* **WORK REQUEST**
For each line below with the word "return", write out a copy.

(Collected data)
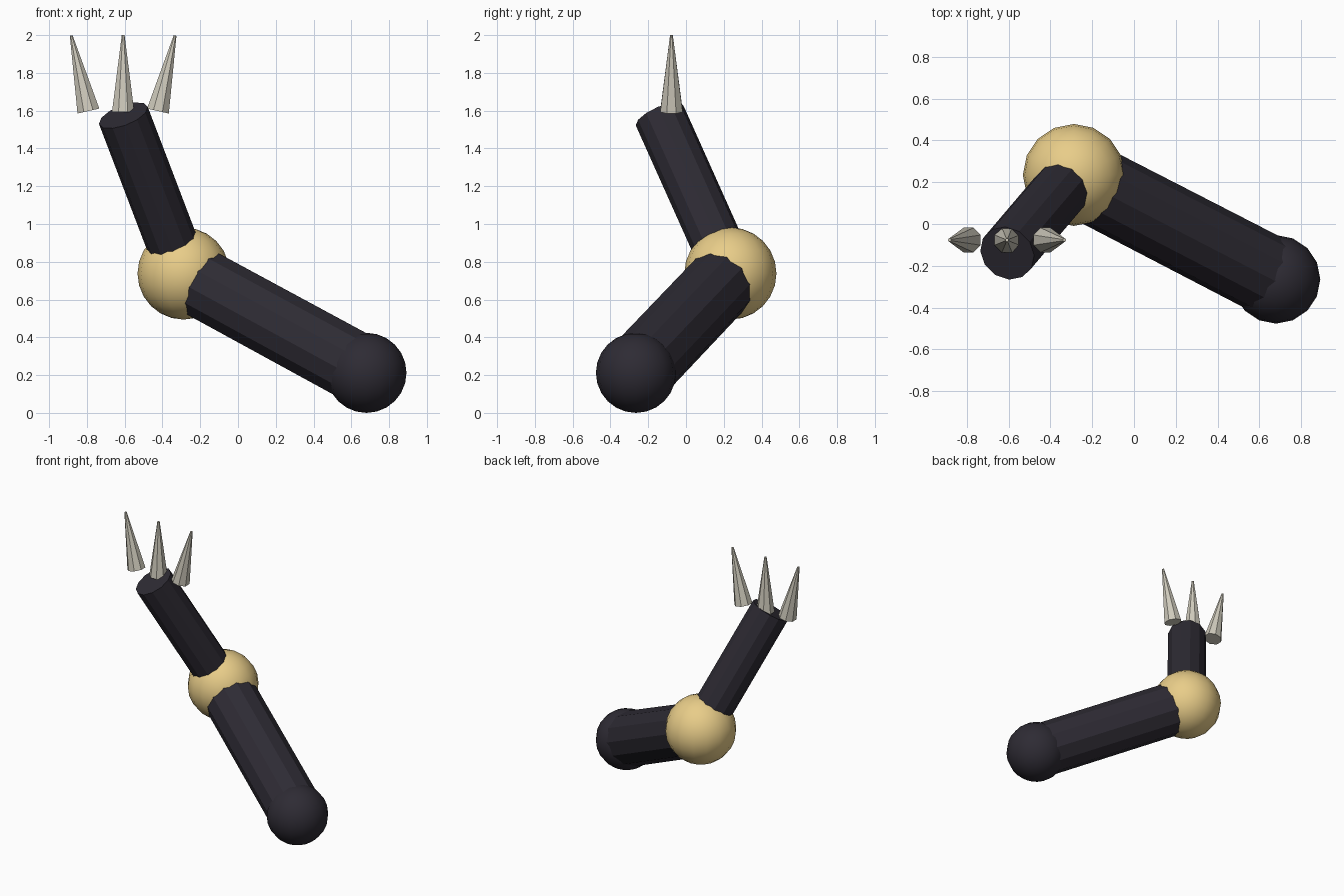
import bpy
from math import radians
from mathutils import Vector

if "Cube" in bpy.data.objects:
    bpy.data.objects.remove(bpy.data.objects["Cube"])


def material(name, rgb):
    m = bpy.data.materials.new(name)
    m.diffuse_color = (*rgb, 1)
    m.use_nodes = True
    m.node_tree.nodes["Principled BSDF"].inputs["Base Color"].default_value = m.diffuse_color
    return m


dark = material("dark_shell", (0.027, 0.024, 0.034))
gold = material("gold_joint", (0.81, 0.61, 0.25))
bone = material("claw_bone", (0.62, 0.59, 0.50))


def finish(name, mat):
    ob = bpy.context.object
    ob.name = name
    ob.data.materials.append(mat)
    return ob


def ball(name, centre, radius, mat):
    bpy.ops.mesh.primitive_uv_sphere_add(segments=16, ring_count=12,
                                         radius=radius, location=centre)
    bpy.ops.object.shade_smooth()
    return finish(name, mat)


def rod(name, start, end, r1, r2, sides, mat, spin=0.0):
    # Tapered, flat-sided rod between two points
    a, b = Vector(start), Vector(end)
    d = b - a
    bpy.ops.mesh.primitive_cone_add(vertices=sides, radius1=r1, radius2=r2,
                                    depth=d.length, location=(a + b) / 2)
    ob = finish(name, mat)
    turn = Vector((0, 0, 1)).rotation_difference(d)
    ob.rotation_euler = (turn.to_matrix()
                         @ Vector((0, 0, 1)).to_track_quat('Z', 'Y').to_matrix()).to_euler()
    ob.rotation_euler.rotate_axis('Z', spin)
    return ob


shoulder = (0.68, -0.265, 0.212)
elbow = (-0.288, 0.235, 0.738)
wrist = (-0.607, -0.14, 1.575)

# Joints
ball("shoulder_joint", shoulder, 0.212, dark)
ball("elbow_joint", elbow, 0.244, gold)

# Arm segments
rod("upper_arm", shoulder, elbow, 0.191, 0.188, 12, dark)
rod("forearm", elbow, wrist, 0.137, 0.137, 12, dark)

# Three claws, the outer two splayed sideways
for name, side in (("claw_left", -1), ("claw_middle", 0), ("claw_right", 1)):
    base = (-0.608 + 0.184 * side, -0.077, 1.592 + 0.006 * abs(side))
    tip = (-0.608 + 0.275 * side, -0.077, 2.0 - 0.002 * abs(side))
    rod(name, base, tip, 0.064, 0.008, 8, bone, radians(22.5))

* **OUTPUT OF THE EXERCISE**
    return m
    return ob
    return finish(name, mat)
    return ob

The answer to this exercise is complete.